# Geometric distribution

• Jul 26th 2011, 09:00 AM
yellowcarrotz
Geometric distribution
Hi, I am studying discrete random variables and have been given the question:

Suppose that X is a geometrically distributed random variable with parameter p €(0,1) i.e for all n=1,2..... P(X=n)=(1-p)^(n-1)p

Show that for k=0,1,......
P(X>k)=(1-p)^k

In the previous part of the question I proved that E(X)=1/p, will the formula
E(X)=sum(P(X>n)) where n € 0,1,2..... help me?

• Jul 26th 2011, 02:20 PM
SpringFan25
Re: Geometric distribution
Quote:

E(X)=sum(P(X>n)) where n € 0,1,2..... help me?
I haven't seen that before and its not true in general. if its true for this distribution (and i haven't checked) then it might help but its probably just as easy to note the following:
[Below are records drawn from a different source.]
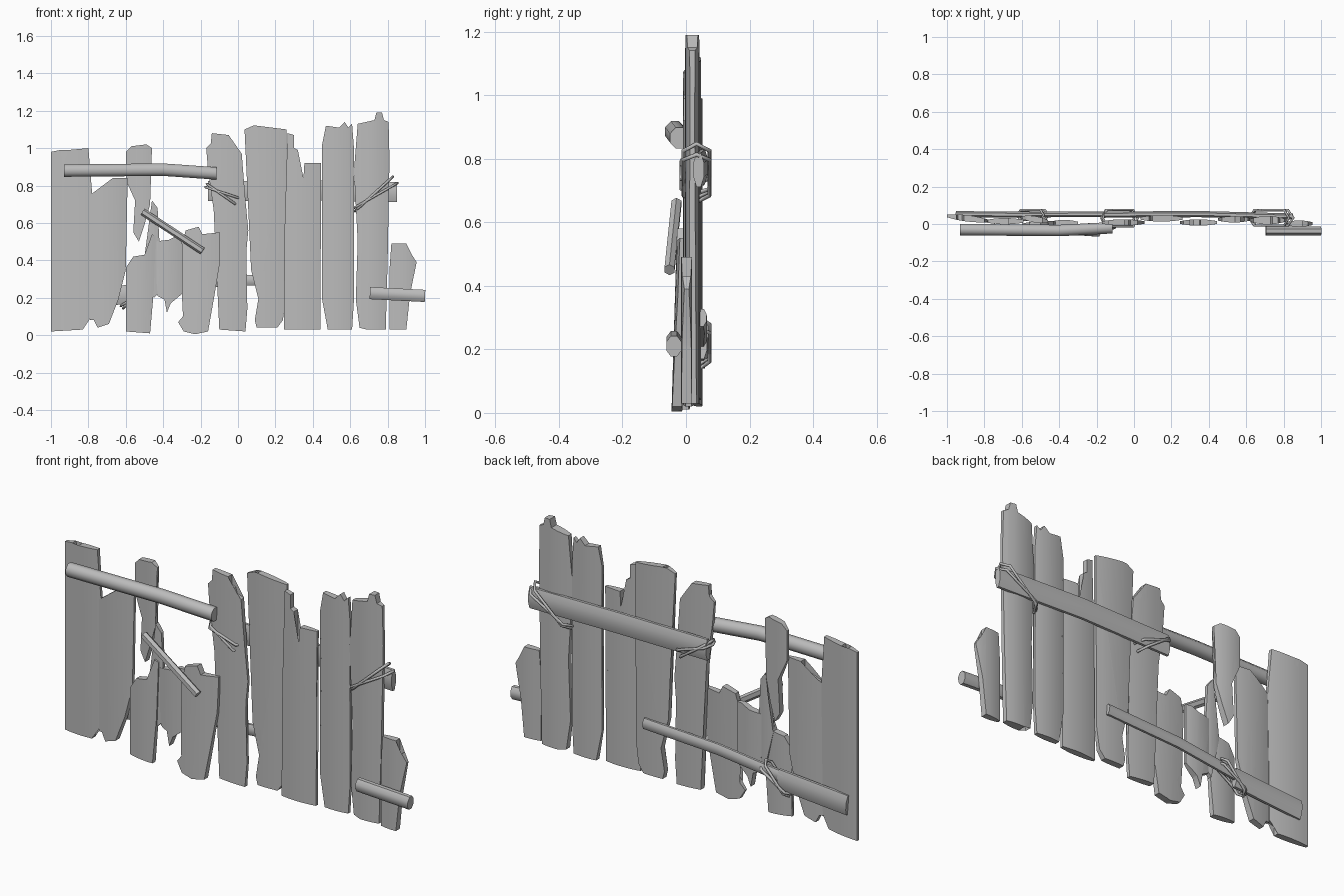
import bpy, bmesh, math
from mathutils import Vector

old_cube = bpy.data.objects.get("Cube")
if old_cube:
    bpy.data.objects.remove(old_cube)

grey = bpy.data.materials.new("weathered grey")
grey.use_nodes = True
grey.diffuse_color = (.5, .5, .5, 1)
grey.node_tree.nodes["Principled BSDF"].inputs["Base Color"].default_value = (.5, .5, .5, 1)


def finish(name, bm, angle):
    """Turn a bmesh into a smooth-shaded object with the shared material."""
    bmesh.ops.recalc_face_normals(bm, faces=bm.faces)
    mesh = bpy.data.meshes.new(name)
    bm.to_mesh(mesh)
    bm.free()
    mesh.materials.append(grey)
    obj = bpy.data.objects.new(name, mesh)
    bpy.context.collection.objects.link(obj)
    bpy.ops.object.select_all(action='DESELECT')
    obj.select_set(True)
    bpy.context.view_layer.objects.active = obj
    bpy.ops.object.shade_smooth_by_angle(angle=math.radians(angle))
    return obj


def plank(name, outline, y=0, yaw=0, lean=0, edge=.014, belly=.034):
    """Splintered board: extruded outline, swollen towards its centre line."""
    bm = bmesh.new()
    face = bm.faces.new([bm.verts.new((x, 0, z)) for x, z in outline])
    bmesh.ops.triangulate(bm, faces=[face])
    xs = [p[0] for p in outline]
    zs = [p[1] for p in outline]
    mid, half = (min(xs) + max(xs)) / 2, (max(xs) - min(xs)) / 2
    middle_z = (min(zs) + max(zs)) / 2

    # Cut lengthwise so the cross-section can be rounded
    for cut in range(-3, 4):
        bmesh.ops.bisect_plane(bm, geom=bm.verts[:] + bm.edges[:] + bm.faces[:],
                               plane_co=(mid + half * cut / 4, 0, 0), plane_no=(1, 0, 0))
    front = set(bm.verts)
    made = bmesh.ops.extrude_face_region(bm, geom=bm.faces[:], use_keep_orig=True)
    back = {g for g in made["geom"] if isinstance(g, bmesh.types.BMVert)}
    for group, side in ((front, -1), (back, 1)):
        for v in group:
            u = (v.co.x - mid) / half
            thick = edge + (belly - edge) * max(0, 1 - u * u)
            v.co.y = y + side * thick / 2 + yaw * (v.co.x - mid) + lean * (v.co.z - middle_z)
    return finish(name, bm, 40)


def pole(name, points, height, depth, sides=8):
    """Closed-ended rail running through the points, elliptical in section."""
    bm = bmesh.new()
    points = [Vector(p) for p in points]
    along = (points[-1] - points[0]).normalized()
    out = Vector((0, 1, 0))
    out = (out - along * out.dot(along)).normalized()
    up = along.cross(out)
    rings = []
    for p in points:
        turn = [2 * math.pi * (i + .5) / sides for i in range(sides)]
        rings.append([bm.verts.new(p + out * math.cos(a) * depth + up * math.sin(a) * height)
                      for a in turn])
    for a, b in zip(rings, rings[1:]):
        for i in range(sides):
            j = (i + 1) % sides
            bm.faces.new((a[i], a[j], b[j], b[i]))
    for ring in (rings[0], rings[-1]):
        bm.faces.new(ring)
    return finish(name, bm, 50)


def lashing(name, start, end, front, back, spread=.03, radius=.007):
    """Two crossing strands looped around a plank and a back rail."""
    a, b = Vector(start), Vector(end)
    across = (b - a).normalized()
    side = Vector((-across.y, across.x))
    for n, slant in enumerate((-1, 1)):
        curve = bpy.data.curves.new(name, 'CURVE')
        curve.dimensions = '3D'
        curve.bevel_depth = radius
        curve.bevel_resolution = 1
        spline = curve.splines.new('POLY')
        path = []
        for t, depth in ((0, 0), (.12, -1), (.88, -1), (1, 0), (.88, 1), (.12, 1)):
            p = a.lerp(b, t) + side * slant * spread * (t - .3)
            y = (front + back) / 2 + depth * (back - front) / 2
            path.append((p.x, y, p.y))
        spline.points.add(len(path) - 1)
        for point, co in zip(spline.points, path):
            point.co = (*co, 1)
        spline.use_cyclic_u = True
        curve.materials.append(grey)
        obj = bpy.data.objects.new(f"{name}_{n}", curve)
        bpy.context.collection.objects.link(obj)


# Right-hand planks
plank("end_plank_right", [
    (-1, .02), (-.83, .03), (-.83, .08), (-.79, .09), (-.78, .76), (-.8, 1), (-.91, .99),
    (-.92, .95), (-.94, .95), (-.95, .99), (-1, .98)], y=.03, yaw=-.12)
plank("broken_plank_right", [
    (-.79, .08), (-.79, .75), (-.67, .79), (-.67, .84), (-.59, .84), (-.6, .35), (-.64, .19),
    (-.69, .06), (-.75, .04), (-.77, .08)], y=.015)
plank("stump_plank", [
    (-.6, .02), (-.47, .01), (-.45, .24), (-.44, .53), (-.46, .54), (-.5, .43), (-.56, .42),
    (-.6, .36), (-.58, .2)], y=-.005)
plank("leaning_splinter", [
    (-.45, .2), (-.43, .22), (-.42, .5), (-.43, .68), (-.46, .72), (-.47, .6), (-.5, .42)],
    y=.005, belly=.024)
plank("hanging_plank", [
    (-.6, .98), (-.57, 1.01), (-.49, 1.02), (-.46, 1), (-.48, .83), (-.47, .7), (-.5, .59),
    (-.53, .5), (-.56, .55), (-.55, .72), (-.6, .83)], y=.025, yaw=-.15)
plank("short_plank", [
    (-.43, .21), (-.45, .5), (-.37, .51), (-.33, .53), (-.3, .53), (-.3, .22), (-.36, .17),
    (-.38, .12), (-.39, .19)], y=.005)
plank("bent_plank", [
    (-.32, .07), (-.27, .13), (-.3, .22), (-.3, .48), (-.28, .56), (-.21, .58), (-.19, .54),
    (-.095, .55), (-.1, .37), (-.13, .19), (-.16, .02), (-.23, .005), (-.29, .02)],
    y=-.02, lean=.03)

# Middle planks
plank("stepped_plank", [
    (-.1, .03), (.04, .02), (.05, .14), (.04, .4), (.055, .56), (.04, .72), (.02, .97),
    (-.02, .98), (-.03, 1.01), (-.05, 1.02), (-.05, 1.07), (-.14, 1.08), (-.14, 1.03),
    (-.17, 1), (-.16, .88), (-.13, .67), (-.11, .35)], y=.008)
plank("notched_plank", [
    (.1, .04), (.09, .08), (.11, .19), (.07, .35), (.06, .72), (.035, 1.1), (.08, 1.12),
    (.09, 1.09), (.1, 1.12), (.26, 1.1), (.255, .19), (.24, .08), (.21, .04)], y=.03)
plank("split_plank", [
    (.245, .03), (.44, .03), (.44, .19), (.425, .4), (.445, .92), (.355, .92), (.35, .84),
    (.32, .84), (.32, .99), (.3, 1), (.3, 1.07), (.265, 1.08), (.25, .6)], y=.008)

# Left-hand planks
plank("jagged_plank", [
    (.48, .03), (.61, .03), (.62, .19), (.615, .72), (.62, 1), (.61, 1.13), (.59, 1.11),
    (.57, 1.14), (.54, 1.11), (.47, 1.12), (.45, 1.02), (.46, .72), (.45, .19)], y=.025)
plank("tallest_plank", [
    (.65, .04), (.66, .07), (.69, .03), (.79, .03), (.8, .4), (.81, .94), (.805, 1.14),
    (.78, 1.15), (.77, 1.19), (.74, 1.19), (.73, 1.15), (.64, 1.13), (.63, .99),
    (.62, .88), (.64, .5), (.63, .19)], y=.02, belly=.045)
plank("end_plank_left", [
    (.81, .03), (.9, .03), (.92, .22), (.955, .39), (.93, .43), (.9, .4), (.9, .49),
    (.82, .49), (.81, .35)], y=.002)

# Rails across the front
pole("front_top_rail", [(-.93, -.03, .88), (-.4, -.035, .885), (-.115, -.02, .865)], .036, .033)
pole("front_diagonal_stick", [(-.51, -.03, .66), (-.19, -.052, .45)], .02, .018, sides=6)
pole("front_short_rail", [(.705, -.038, .225), (1, -.038, .21)], .035, .026)

# Rails across the back
pole("back_top_rail", [(-.16, .05, .77), (.35, .053, .775), (.85, .04, .765)], .058, .018)
pole("back_low_stick", [(.2, .05, .3), (-.22, .052, .28), (-.62, .05, .23)], .03, .016)
pole("back_low_board", [(-.56, .05, .22), (-.95, .052, .19)], .055, .018)

# Rope lashings
lashing("left_lashing", (.62, .67), (.84, .83), -.008, .074)
lashing("middle_lashing", (-.17, .8), (.01, .71), -.014, .075)
lashing("low_lashing", (-.62, .15), (-.47, .28), .022, .074)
P(X>k) = P(X=k+1) + P(X=k+2) ....
if you write out the terms you will see a geometric progression. There is a standard formula for summing those.
• Jul 26th 2011, 03:28 PM
bryangoodrich
Re: Geometric distribution
Quote:

Originally Posted by SpringFan25
I haven't seen that before and its not true in general. if its true for this distribution (and i haven't checked) then it might help but its probably just as easy to note the following:

P(X>k) = P(X=k+1) + P(X=k+2) ....
if you write out the terms you will see a geometric progression. There is a standard formula for summing those.

The "..." makes it a bit more difficult than if we look at $\displaystyle 1 - P(X \leq k) = P(X > k)$. This way we have a finite sum of probabilites up to k for each k.
• Jul 27th 2011, 02:53 AM
SpringFan25
Re: Geometric distribution
i guess its a matter of style/backround whether you prefer to sum a finite or infinite geometric series.

Personally i would consider the infinite case simpler, as there is no risk of counting the wrong number of terms (which i have an irrational fear of doing). In addition I would point out that the formula for the finite geometric sum is just the difference between 2 infinite sums anyway.
• Jul 28th 2011, 06:24 AM
yellowcarrotz
Re: Geometric distribution
Quote:

Originally Posted by SpringFan25
i guess its a matter of style/backround whether you prefer to sum a finite or infinite geometric series.

Personally i would consider the infinite case simpler, as there is no risk of counting the wrong number of terms (which i have an irrational fear of doing). In addition I would point out that the formula for the finite geometric sum is just the difference between 2 infinite sums anyway.

thanks for your help guys, I used the infinite case :)